There are fundamentally two reasons why people don’t buy from you.
If you ever have been in that position where somebody hasn’t bought something from you, the first thing we always feel is annoyance, irritation, possibly anger. We’re ultimately we’re driven by emotion because we’re human beings, but it’s never their fault.
Anytime you feel annoyance, irritation, anger at the person from not going with you, you’re in the wrong! This is why there are two reasons people didn’t buy from you.
Life ultimately is simpler than we like to believe.
- Pineapple on pizza is fine.
- Socks with sandals is okay.
- It doesn’t really matter which way the toilet paper rolls,( assuming you have any of course)
And in business there are really only two reasons why people buy from you, and why they don’t buy from you.
Number one is value.
Number two is price.
It’s always one of them, value and price.
If they’re not buying it that’s why.
So clarity of your message is vital.
If the value is low, the price has to be low. Because ultimately it’s going to be a war against competitors fighting a price war. And that is going to be fundamentally true most of the time.
If the value is high, then the price becomes less relevant. The market becomes more elastic, more price flexible.

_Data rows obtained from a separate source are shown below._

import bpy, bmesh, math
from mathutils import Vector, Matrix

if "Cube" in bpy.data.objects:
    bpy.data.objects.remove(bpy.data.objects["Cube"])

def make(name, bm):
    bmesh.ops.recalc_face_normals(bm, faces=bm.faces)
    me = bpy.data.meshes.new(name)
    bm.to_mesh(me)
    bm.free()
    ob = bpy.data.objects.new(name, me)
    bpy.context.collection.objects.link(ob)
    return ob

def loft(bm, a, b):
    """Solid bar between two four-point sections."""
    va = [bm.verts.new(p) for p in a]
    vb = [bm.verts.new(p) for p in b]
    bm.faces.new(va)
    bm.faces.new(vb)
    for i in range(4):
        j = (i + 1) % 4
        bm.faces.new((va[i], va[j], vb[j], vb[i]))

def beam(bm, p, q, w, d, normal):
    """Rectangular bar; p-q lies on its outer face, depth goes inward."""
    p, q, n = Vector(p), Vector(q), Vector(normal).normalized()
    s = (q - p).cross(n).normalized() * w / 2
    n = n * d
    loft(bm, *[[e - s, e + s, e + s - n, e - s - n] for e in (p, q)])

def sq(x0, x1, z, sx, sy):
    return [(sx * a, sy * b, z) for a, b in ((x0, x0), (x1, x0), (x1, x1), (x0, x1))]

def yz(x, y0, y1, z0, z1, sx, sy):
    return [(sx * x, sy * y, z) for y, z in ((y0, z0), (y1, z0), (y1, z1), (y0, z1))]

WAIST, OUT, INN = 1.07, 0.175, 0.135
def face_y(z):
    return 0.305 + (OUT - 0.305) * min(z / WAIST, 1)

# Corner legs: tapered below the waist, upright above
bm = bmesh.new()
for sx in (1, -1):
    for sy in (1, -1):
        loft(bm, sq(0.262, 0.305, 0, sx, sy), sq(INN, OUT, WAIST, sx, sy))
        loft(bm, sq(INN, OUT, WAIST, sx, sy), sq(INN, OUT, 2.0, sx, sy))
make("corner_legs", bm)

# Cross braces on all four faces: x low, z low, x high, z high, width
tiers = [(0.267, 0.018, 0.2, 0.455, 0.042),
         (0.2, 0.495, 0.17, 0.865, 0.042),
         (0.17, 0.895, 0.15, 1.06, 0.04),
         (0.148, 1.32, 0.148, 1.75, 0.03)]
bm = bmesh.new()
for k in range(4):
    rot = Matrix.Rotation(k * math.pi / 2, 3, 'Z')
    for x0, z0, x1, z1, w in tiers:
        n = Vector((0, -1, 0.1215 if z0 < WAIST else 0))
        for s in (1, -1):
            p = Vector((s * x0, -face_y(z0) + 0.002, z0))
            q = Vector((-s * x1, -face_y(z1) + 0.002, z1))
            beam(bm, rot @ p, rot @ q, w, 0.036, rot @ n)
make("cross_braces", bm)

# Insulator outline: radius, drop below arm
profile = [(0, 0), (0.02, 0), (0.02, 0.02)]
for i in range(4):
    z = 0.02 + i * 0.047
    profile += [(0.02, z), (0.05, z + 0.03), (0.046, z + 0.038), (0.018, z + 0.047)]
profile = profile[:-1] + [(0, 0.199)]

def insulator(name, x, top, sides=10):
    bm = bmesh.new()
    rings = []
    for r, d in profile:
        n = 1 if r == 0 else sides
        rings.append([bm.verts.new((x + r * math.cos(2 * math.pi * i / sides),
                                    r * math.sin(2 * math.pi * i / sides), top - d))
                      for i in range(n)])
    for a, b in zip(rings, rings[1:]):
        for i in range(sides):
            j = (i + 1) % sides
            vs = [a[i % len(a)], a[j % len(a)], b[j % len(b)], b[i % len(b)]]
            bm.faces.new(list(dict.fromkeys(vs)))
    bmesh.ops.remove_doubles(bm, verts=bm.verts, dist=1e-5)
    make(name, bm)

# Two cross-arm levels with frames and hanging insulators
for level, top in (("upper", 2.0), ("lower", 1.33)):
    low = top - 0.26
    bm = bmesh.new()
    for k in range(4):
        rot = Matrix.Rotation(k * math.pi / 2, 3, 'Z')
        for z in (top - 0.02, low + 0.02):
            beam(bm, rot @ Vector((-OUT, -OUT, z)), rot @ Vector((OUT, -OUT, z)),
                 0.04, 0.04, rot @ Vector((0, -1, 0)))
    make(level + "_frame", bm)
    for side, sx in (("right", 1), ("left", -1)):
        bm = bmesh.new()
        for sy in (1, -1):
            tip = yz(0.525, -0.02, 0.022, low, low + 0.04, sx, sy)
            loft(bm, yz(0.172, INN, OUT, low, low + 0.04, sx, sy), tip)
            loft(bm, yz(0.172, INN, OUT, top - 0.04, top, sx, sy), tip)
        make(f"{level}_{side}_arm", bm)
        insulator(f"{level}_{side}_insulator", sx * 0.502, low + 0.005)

Now adding value is always ideal.
Competing in price is always dangerous, because someone can always just go lower than you. Price is a fragile base to compete from, but with value you can defend higher ground more easily.

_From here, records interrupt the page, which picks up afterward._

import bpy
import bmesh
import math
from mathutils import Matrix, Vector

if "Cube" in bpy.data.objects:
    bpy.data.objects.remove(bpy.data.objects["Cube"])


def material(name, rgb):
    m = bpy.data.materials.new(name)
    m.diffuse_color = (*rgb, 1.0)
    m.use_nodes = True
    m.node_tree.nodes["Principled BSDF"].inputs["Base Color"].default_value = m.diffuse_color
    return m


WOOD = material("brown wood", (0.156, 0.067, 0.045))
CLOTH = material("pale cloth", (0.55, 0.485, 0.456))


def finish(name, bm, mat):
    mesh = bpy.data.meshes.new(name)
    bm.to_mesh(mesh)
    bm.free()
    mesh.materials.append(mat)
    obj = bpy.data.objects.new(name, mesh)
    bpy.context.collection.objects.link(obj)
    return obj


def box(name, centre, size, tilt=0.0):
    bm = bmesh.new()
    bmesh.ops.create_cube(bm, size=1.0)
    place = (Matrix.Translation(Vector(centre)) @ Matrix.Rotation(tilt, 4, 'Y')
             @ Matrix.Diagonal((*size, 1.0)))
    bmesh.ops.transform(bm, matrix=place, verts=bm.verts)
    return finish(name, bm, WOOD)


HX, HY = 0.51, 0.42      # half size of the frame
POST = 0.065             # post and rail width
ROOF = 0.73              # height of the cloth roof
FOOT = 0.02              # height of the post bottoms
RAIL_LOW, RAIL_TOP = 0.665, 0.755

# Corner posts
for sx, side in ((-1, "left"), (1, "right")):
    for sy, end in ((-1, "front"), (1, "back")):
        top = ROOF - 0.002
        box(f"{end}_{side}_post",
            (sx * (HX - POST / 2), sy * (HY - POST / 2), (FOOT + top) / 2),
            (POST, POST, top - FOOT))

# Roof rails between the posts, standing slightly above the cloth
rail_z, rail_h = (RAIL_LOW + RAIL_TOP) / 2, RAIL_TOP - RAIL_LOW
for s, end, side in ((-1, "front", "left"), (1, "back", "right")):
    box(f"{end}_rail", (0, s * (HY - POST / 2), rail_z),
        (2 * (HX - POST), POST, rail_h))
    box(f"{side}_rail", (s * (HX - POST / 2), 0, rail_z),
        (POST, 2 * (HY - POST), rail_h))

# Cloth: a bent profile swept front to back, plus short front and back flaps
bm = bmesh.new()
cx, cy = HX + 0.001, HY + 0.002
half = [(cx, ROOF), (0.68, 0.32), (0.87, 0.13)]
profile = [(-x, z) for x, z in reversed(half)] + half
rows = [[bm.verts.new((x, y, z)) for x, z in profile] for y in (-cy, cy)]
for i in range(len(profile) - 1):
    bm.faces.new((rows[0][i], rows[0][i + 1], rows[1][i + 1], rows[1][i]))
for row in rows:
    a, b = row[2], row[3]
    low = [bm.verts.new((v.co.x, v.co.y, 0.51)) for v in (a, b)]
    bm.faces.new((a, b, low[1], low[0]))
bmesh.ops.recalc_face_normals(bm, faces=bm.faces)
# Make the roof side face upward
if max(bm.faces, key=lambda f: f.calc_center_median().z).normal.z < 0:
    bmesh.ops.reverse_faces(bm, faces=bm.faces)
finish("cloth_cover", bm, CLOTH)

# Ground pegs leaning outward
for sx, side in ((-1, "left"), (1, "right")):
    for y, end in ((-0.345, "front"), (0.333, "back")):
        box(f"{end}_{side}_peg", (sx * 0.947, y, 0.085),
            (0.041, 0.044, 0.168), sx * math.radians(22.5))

And here’s the best bit.
Value satisfies fear.
Price satisfies ego.
What do I mean by that?
Well we know that people move away from pain faster than they move towards pleasure, sadly. So value is not only more defendable, but it holds up against price sensitivity and delays fears.
I’m getting a better deal, and getting more value.
Ultimately if you’re competing on price, the only thing people can say is;
‘Well it was cheaper than everybody else.’
There’s nothing to do with value.
In the 1970s and 80s, the saying in business was that;
‘Nobody got fired for hiring IBM.’
Not because IBM were cheap, I’m sure they’re not cheap. But because the perceived value and credibility of IBM was high enough to prevent shame, ridicule, failure and ultimately fear of hiring.
Because even if it went terribly wrong you could say;
‘But it was IBM! I mean you can’t blame me, it was IBM. You know I thought they’d do a great job. Yes it was more expensive, or maybe it wasn’t more expensive, but it’s IBM.’
So the bottom line is, you have to focus on answering those two questions around price and value, and ensuring that people see you and perceive you as a value, add not just the cheapest price.
The cheapest price is always dangerous!
You mustn’t go there if you can avoid it.
And if you do have to compete on price, add value as well!
Because it will soften the price.
It will create flexibility.
People might only buy the cheapest, but sometimes if there’s more value, they’ll spend a little more, and they won’t go with the cheapest, because the cheapest all is always perceived as the lowest possible option.
So in marketing we know that if you give people three options that they will generally go with a middle option, depending where you position that middle option, nearer to cheap, or nearer to expensive.
So ultimately the mission for you is how to use your marketing to make you the IBM of your space, so that price is almost an irrelevancy. That you buy the sure thing. That you buy something that no one’s going to disagree with you on the decision, because ultimately that’s what’s going to give people confidence and allay their fears.
I hope that helps.
You can find out even more in our FREE Facebook and LinkedIn groups, just search Facebook and LinkedIn for FREE Marketing Help or come to the Tepfu pages on those platforms, and you’ll find us, while you’re there.
You can also sign up for our daily golden marketing nugget, guaranteed sales free, image free, it’s just beautiful black and white text, and you can do that at Tepfu.com/EmailDaily
Hope that helps.
If you’ve got any questions do let us know.